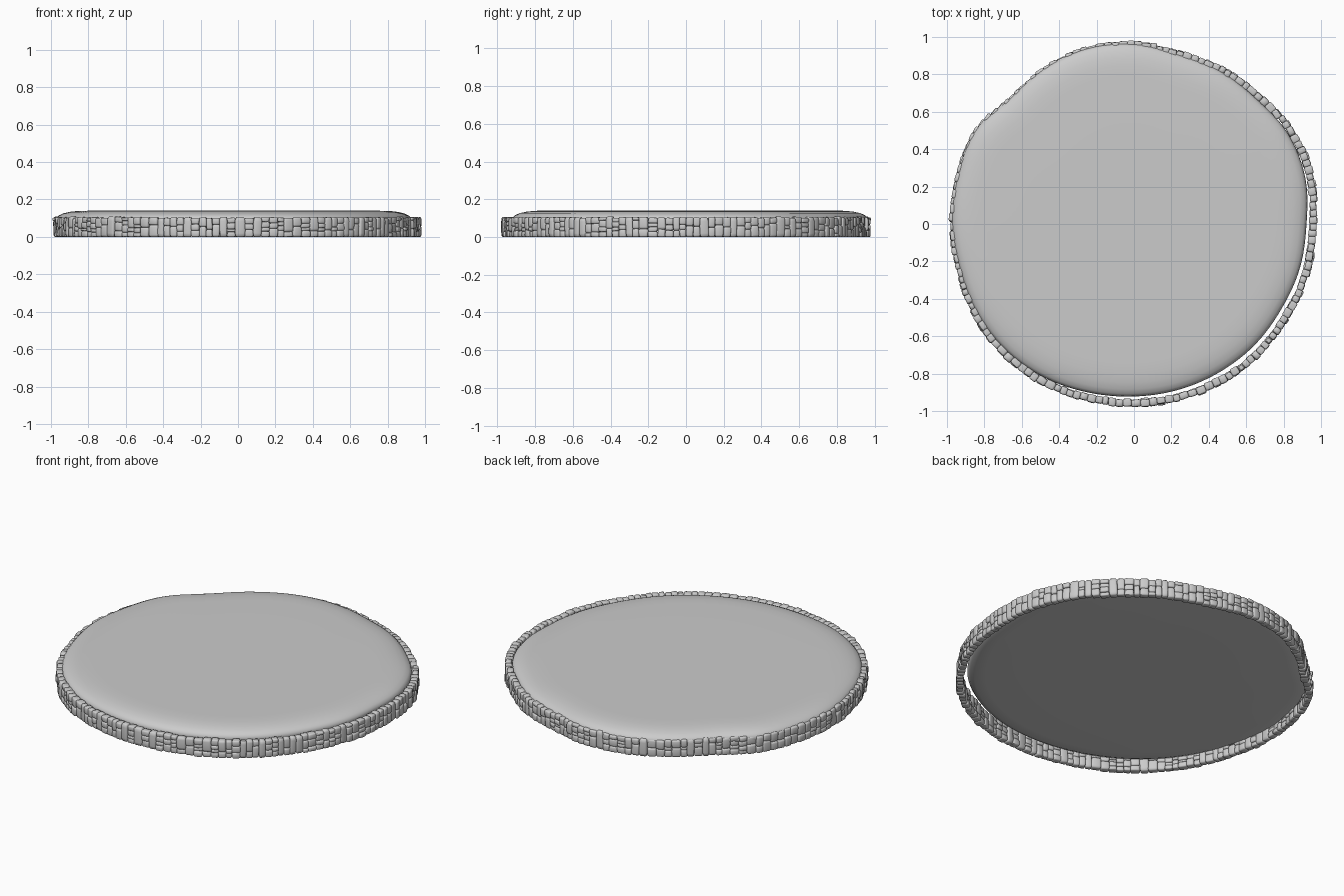
import bpy, bmesh, math, random
from mathutils import Matrix, Vector

if "Cube" in bpy.data.objects:
    bpy.data.objects.remove(bpy.data.objects["Cube"])

random.seed(7)

# Outer wall radius every 15 degrees, counter-clockwise from +x
RADII = [.98, 1.0, 1.0, .975, .97, .96, .98, .985, .97, .955, .995, .99,
         .99, .985, .995, 1.0, .995, .985, .98, .98, .98, .98, .975, .98]


def outline(a):
    """Smooth periodic interpolation of the wall radius."""
    n = len(RADII)
    u = (a / math.tau * n) % n
    i = int(u)
    t = u - i
    p0, p1, p2, p3 = (RADII[(i + k) % n] for k in (-1, 0, 1, 2))
    return p1 + .5 * t * (p2 - p0 + t * (2*p0 - 5*p1 + 4*p2 - p3 + t * (3*(p1 - p2) + p3 - p0)))


def slab_radius(a):
    # the slab sits slightly off centre, leaving a gap at one side
    return outline(a) - .037 + .029 * math.cos(a - math.radians(135))


def material(name, v):
    m = bpy.data.materials.new(name)
    m.diffuse_color = (v, v, v, 1)
    m.use_nodes = True
    m.node_tree.nodes["Principled BSDF"].inputs["Base Color"].default_value = m.diffuse_color
    return m


def finish(bm, name, mat, angle):
    me = bpy.data.meshes.new(name)
    bm.normal_update()
    bm.to_mesh(me)
    bm.free()
    ob = bpy.data.objects.new(name, me)
    bpy.context.collection.objects.link(ob)
    me.materials.append(mat)
    bpy.ops.object.select_all(action='DESELECT')
    ob.select_set(True)
    bpy.context.view_layer.objects.active = ob
    bpy.ops.object.shade_smooth_by_angle(angle=math.radians(angle))
    return ob


grey = material("stone grey", .6)

# Ground slab: rings of (inset, height) from underside to top
bm = bmesh.new()
PROFILE = [(.5, .05), (.10, .05), (.04, .054), (.012, .065), (0, .085), (.004, .103),
           (.016, .115), (.04, .126), (.075, .134), (.12, .139), (.18, .14), (.5, .14)]
SEG = 144
rings = []
for inset, z in PROFILE:
    ring = []
    for s in range(SEG):
        a = math.tau * s / SEG
        r = slab_radius(a) - inset
        ring.append(bm.verts.new((r * math.cos(a), r * math.sin(a), z)))
    rings.append(ring)
for lo, hi in zip(rings, rings[1:]):
    for s in range(SEG):
        t = (s + 1) % SEG
        bm.faces.new((lo[s], lo[t], hi[t], hi[s]))
bm.faces.new(rings[0][::-1])
bm.faces.new(rings[-1])
finish(bm, "ground_slab", grey, 60)

# Template stone: a rounded cube
tb = bmesh.new()
bmesh.ops.create_cube(tb, size=1)
bmesh.ops.bevel(tb, geom=tb.edges[:] + tb.verts[:], offset=.2, segments=2,
                profile=.5, affect='EDGES')
tb.verts.index_update()
T_VERTS = [v.co.copy() for v in tb.verts]
T_FACES = [[v.index for v in f.verts] for f in tb.faces]
tb.free()


def stone(bm, a, r, z, width, depth, height):
    twist = Matrix.Rotation(random.uniform(-.05, .05), 3, 'X') @ \
        Matrix.Rotation(random.uniform(-.08, .08), 3, 'Z')
    spin = Matrix.Rotation(a, 3, 'Z')
    taper = random.uniform(-.15, .15)
    vs = []
    for c in T_VERTS:
        p = Vector((c.x * depth, c.y * width * (1 + taper * c.z), c.z * height))
        p = spin @ (twist @ p + Vector((r, 0, 0)))
        vs.append(bm.verts.new((p.x, p.y, max(0, p.z + z))))
    for f in T_FACES:
        bm.faces.new([vs[i] for i in f])


# Stone wall: columns of one to four stones around the outline
bm = bmesh.new()
widths = [random.uniform(.032, .052) for _ in range(148)]
total = sum(widths)
a = 0
for w in widths:
    da = math.tau * w / total
    mid = a + da / 2
    a += da
    count = random.choice((1, 2, 2, 2, 3, 3, 4))
    parts = [random.uniform(.5, 1.5) for _ in range(count)]
    top = random.uniform(.1, .108)
    z = 0
    for p in parts:
        h = p / sum(parts) * top
        r = outline(mid)
        depth = random.uniform(.034, .046)
        width = r * da * random.uniform(.95, 1.06)
        stone(bm, mid, r - .023 + random.uniform(-.005, .003), z + h / 2,
              width, depth, h * 1.02)
        z += h
finish(bm, "stone_wall", grey, 50)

══════

(Exercise): For each line above, output its wording exactly and leave out any picture.

(Task result):
import bpy, bmesh, math, random
from mathutils import Matrix, Vector

if "Cube" in bpy.data.objects:
    bpy.data.objects.remove(bpy.data.objects["Cube"])

random.seed(7)

# Outer wall radius every 15 degrees, counter-clockwise from +x
RADII = [.98, 1.0, 1.0, .975, .97, .96, .98, .985, .97, .955, .995, .99,
         .99, .985, .995, 1.0, .995, .985, .98, .98, .98, .98, .975, .98]


def outline(a):
    """Smooth periodic interpolation of the wall radius."""
    n = len(RADII)
    u = (a / math.tau * n) % n
    i = int(u)
    t = u - i
    p0, p1, p2, p3 = (RADII[(i + k) % n] for k in (-1, 0, 1, 2))
    return p1 + .5 * t * (p2 - p0 + t * (2*p0 - 5*p1 + 4*p2 - p3 + t * (3*(p1 - p2) + p3 - p0)))


def slab_radius(a):
    # the slab sits slightly off centre, leaving a gap at one side
    return outline(a) - .037 + .029 * math.cos(a - math.radians(135))


def material(name, v):
    m = bpy.data.materials.new(name)
    m.diffuse_color = (v, v, v, 1)
    m.use_nodes = True
    m.node_tree.nodes["Principled BSDF"].inputs["Base Color"].default_value = m.diffuse_color
    return m


def finish(bm, name, mat, angle):
    me = bpy.data.meshes.new(name)
    bm.normal_update()
    bm.to_mesh(me)
    bm.free()
    ob = bpy.data.objects.new(name, me)
    bpy.context.collection.objects.link(ob)
    me.materials.append(mat)
    bpy.ops.object.select_all(action='DESELECT')
    ob.select_set(True)
    bpy.context.view_layer.objects.active = ob
    bpy.ops.object.shade_smooth_by_angle(angle=math.radians(angle))
    return ob


grey = material("stone grey", .6)

# Ground slab: rings of (inset, height) from underside to top
bm = bmesh.new()
PROFILE = [(.5, .05), (.10, .05), (.04, .054), (.012, .065), (0, .085), (.004, .103),
           (.016, .115), (.04, .126), (.075, .134), (.12, .139), (.18, .14), (.5, .14)]
SEG = 144
rings = []
for inset, z in PROFILE:
    ring = []
    for s in range(SEG):
        a = math.tau * s / SEG
        r = slab_radius(a) - inset
        ring.append(bm.verts.new((r * math.cos(a), r * math.sin(a), z)))
    rings.append(ring)
for lo, hi in zip(rings, rings[1:]):
    for s in range(SEG):
        t = (s + 1) % SEG
        bm.faces.new((lo[s], lo[t], hi[t], hi[s]))
bm.faces.new(rings[0][::-1])
bm.faces.new(rings[-1])
finish(bm, "ground_slab", grey, 60)

# Template stone: a rounded cube
tb = bmesh.new()
bmesh.ops.create_cube(tb, size=1)
bmesh.ops.bevel(tb, geom=tb.edges[:] + tb.verts[:], offset=.2, segments=2,
                profile=.5, affect='EDGES')
tb.verts.index_update()
T_VERTS = [v.co.copy() for v in tb.verts]
T_FACES = [[v.index for v in f.verts] for f in tb.faces]
tb.free()


def stone(bm, a, r, z, width, depth, height):
    twist = Matrix.Rotation(random.uniform(-.05, .05), 3, 'X') @ \
        Matrix.Rotation(random.uniform(-.08, .08), 3, 'Z')
    spin = Matrix.Rotation(a, 3, 'Z')
    taper = random.uniform(-.15, .15)
    vs = []
    for c in T_VERTS:
        p = Vector((c.x * depth, c.y * width * (1 + taper * c.z), c.z * height))
        p = spin @ (twist @ p + Vector((r, 0, 0)))
        vs.append(bm.verts.new((p.x, p.y, max(0, p.z + z))))
    for f in T_FACES:
        bm.faces.new([vs[i] for i in f])


# Stone wall: columns of one to four stones around the outline
bm = bmesh.new()
widths = [random.uniform(.032, .052) for _ in range(148)]
total = sum(widths)
a = 0
for w in widths:
    da = math.tau * w / total
    mid = a + da / 2
    a += da
    count = random.choice((1, 2, 2, 2, 3, 3, 4))
    parts = [random.uniform(.5, 1.5) for _ in range(count)]
    top = random.uniform(.1, .108)
    z = 0
    for p in parts:
        h = p / sum(parts) * top
        r = outline(mid)
        depth = random.uniform(.034, .046)
        width = r * da * random.uniform(.95, 1.06)
        stone(bm, mid, r - .023 + random.uniform(-.005, .003), z + h / 2,
              width, depth, h * 1.02)
        z += h
finish(bm, "stone_wall", grey, 50)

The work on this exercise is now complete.